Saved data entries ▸

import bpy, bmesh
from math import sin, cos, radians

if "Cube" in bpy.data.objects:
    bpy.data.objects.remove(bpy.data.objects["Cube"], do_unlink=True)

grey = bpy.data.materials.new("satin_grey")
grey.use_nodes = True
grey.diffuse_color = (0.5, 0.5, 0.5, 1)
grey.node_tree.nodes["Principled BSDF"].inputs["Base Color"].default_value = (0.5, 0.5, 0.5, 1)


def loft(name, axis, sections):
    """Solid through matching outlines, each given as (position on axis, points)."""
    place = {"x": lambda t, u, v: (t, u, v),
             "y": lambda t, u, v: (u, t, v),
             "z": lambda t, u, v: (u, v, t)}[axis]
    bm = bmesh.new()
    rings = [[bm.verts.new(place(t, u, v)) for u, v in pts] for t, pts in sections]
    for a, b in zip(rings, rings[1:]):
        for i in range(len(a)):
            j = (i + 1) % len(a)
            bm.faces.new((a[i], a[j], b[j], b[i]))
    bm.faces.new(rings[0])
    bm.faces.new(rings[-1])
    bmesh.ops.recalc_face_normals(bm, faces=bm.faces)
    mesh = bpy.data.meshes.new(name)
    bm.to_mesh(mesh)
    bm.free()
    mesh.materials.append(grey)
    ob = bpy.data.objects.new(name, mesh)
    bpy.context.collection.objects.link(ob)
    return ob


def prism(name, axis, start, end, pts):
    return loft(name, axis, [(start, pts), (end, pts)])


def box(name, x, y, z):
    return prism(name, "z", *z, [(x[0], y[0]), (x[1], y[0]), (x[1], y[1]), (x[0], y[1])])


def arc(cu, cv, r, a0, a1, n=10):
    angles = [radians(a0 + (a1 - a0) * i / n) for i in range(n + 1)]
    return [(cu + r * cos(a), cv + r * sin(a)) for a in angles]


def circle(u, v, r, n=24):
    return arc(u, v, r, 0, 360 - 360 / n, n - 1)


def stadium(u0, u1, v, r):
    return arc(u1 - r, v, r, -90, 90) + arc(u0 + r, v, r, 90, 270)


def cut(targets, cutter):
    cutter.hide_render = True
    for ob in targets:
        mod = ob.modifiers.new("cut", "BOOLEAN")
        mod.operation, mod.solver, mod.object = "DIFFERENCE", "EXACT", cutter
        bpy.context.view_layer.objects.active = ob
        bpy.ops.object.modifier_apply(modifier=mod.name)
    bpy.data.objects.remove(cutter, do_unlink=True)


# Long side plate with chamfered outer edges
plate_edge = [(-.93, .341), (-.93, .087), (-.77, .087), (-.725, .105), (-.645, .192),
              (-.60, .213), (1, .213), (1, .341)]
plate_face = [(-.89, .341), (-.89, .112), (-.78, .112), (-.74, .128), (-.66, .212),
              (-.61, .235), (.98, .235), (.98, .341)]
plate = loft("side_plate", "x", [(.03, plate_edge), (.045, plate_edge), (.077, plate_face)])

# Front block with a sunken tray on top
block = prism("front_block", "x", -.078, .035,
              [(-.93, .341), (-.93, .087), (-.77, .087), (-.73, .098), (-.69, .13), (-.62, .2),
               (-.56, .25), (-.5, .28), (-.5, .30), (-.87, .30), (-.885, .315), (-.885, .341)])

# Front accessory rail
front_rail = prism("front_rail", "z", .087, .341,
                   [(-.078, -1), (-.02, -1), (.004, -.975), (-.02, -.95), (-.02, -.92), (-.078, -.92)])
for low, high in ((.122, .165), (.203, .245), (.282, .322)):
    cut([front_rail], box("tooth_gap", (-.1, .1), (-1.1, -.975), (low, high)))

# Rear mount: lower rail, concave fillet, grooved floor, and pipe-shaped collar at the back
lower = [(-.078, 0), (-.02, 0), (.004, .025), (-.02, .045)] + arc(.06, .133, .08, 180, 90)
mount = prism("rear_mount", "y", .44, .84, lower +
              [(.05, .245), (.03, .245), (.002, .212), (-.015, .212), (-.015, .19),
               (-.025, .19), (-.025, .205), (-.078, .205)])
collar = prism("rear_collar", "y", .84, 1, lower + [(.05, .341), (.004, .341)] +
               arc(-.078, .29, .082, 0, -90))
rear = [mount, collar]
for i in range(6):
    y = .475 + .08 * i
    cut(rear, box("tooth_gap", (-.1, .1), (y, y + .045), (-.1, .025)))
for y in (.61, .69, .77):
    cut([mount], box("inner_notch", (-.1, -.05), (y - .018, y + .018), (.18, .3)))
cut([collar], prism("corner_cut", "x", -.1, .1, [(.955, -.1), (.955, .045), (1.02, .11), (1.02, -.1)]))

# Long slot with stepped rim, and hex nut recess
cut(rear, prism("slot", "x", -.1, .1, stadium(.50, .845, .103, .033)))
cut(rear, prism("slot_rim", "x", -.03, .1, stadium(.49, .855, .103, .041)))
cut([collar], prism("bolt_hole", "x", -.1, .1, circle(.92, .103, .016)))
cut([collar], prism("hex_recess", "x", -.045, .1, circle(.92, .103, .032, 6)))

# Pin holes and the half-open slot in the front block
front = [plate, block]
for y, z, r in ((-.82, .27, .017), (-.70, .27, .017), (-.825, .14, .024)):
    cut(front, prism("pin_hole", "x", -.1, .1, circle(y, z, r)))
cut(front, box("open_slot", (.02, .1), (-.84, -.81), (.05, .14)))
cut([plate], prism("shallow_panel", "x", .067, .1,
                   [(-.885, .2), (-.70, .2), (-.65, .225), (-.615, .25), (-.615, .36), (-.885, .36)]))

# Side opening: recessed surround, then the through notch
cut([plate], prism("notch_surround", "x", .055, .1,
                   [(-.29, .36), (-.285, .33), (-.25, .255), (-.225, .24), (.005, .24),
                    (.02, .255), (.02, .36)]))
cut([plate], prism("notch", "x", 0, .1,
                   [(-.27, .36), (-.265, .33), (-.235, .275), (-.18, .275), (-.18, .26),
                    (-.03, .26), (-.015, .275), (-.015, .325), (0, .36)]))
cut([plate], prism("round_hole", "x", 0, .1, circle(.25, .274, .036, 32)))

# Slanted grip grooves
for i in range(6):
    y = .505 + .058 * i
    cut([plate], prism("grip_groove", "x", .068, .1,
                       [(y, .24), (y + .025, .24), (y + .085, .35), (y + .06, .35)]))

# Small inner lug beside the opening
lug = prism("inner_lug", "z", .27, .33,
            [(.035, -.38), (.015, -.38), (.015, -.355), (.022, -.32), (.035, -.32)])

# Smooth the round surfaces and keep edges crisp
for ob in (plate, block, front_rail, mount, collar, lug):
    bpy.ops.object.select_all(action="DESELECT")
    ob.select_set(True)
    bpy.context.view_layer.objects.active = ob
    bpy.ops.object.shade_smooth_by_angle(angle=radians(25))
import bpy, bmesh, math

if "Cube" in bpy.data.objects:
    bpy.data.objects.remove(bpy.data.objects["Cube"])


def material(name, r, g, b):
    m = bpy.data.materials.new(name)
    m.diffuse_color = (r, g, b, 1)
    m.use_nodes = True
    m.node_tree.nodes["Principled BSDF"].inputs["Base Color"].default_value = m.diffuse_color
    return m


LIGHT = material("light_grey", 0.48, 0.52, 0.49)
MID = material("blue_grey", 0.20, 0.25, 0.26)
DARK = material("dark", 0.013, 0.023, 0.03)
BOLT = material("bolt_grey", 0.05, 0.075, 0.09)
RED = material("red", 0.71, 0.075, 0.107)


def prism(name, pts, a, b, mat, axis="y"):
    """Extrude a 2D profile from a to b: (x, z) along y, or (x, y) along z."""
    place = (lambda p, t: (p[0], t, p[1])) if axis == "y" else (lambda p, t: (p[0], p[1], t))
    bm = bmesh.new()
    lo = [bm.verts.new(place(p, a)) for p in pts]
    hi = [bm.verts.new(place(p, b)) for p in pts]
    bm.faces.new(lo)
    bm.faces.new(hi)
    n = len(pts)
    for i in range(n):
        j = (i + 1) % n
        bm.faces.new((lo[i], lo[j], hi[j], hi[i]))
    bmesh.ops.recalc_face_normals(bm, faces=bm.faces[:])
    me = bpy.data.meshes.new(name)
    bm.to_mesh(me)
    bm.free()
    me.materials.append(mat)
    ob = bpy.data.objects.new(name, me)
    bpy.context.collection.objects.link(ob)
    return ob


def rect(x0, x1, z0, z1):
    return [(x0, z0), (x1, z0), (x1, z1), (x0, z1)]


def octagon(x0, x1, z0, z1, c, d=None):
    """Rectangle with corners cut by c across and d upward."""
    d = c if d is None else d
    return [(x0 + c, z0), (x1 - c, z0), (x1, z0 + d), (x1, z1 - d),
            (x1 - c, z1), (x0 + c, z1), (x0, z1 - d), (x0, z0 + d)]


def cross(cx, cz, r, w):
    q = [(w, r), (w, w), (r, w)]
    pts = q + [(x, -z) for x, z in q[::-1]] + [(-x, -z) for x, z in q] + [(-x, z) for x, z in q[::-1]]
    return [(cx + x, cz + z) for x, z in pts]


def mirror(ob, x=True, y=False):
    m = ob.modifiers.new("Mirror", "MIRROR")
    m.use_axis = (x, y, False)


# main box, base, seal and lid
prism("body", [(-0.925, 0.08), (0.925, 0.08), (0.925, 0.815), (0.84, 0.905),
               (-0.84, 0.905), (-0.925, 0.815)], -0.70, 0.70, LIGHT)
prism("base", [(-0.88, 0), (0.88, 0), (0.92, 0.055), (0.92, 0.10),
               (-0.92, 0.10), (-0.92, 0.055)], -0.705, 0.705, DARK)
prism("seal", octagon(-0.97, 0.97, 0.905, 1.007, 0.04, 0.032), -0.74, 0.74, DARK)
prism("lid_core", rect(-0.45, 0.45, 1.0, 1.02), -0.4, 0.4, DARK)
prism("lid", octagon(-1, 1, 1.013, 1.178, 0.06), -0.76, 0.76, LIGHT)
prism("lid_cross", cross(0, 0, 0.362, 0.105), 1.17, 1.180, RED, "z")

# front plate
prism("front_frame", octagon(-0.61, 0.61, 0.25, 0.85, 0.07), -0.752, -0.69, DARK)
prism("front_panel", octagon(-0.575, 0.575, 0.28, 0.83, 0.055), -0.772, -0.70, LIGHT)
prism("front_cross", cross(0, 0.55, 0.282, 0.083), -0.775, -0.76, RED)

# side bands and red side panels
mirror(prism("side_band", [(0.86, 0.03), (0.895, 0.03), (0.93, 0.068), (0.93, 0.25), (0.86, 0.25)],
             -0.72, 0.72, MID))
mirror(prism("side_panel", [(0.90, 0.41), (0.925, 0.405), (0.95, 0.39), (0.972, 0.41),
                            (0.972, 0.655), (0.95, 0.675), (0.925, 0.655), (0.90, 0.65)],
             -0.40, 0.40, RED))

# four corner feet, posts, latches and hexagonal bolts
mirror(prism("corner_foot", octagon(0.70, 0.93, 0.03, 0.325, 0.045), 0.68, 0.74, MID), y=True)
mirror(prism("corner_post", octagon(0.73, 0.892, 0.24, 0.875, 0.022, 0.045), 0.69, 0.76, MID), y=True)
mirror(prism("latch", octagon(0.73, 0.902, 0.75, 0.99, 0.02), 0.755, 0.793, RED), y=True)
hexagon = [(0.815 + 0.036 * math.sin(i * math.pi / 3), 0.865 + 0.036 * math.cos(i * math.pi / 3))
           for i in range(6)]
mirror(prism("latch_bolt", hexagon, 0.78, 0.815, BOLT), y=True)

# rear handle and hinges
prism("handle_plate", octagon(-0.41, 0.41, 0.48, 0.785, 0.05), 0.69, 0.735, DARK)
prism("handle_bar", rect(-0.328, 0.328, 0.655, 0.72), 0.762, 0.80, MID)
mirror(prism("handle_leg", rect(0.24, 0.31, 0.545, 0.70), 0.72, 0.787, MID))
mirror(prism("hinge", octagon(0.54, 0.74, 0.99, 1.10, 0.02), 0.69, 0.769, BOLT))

WHAT NEEDS TO BE DONE ▸ Could you return exactly the lines above from the line with "-0.4, 0.4, DARK)" to the line with "-0.772, -0.70, LIGHT)", both included, and nothing else?

RESPONSE AREA ▸
prism("lid_core", rect(-0.45, 0.45, 1.0, 1.02), -0.4, 0.4, DARK)
prism("lid", octagon(-1, 1, 1.013, 1.178, 0.06), -0.76, 0.76, LIGHT)
prism("lid_cross", cross(0, 0, 0.362, 0.105), 1.17, 1.180, RED, "z")

# front plate
prism("front_frame", octagon(-0.61, 0.61, 0.25, 0.85, 0.07), -0.752, -0.69, DARK)
prism("front_panel", octagon(-0.575, 0.575, 0.28, 0.83, 0.055), -0.772, -0.70, LIGHT)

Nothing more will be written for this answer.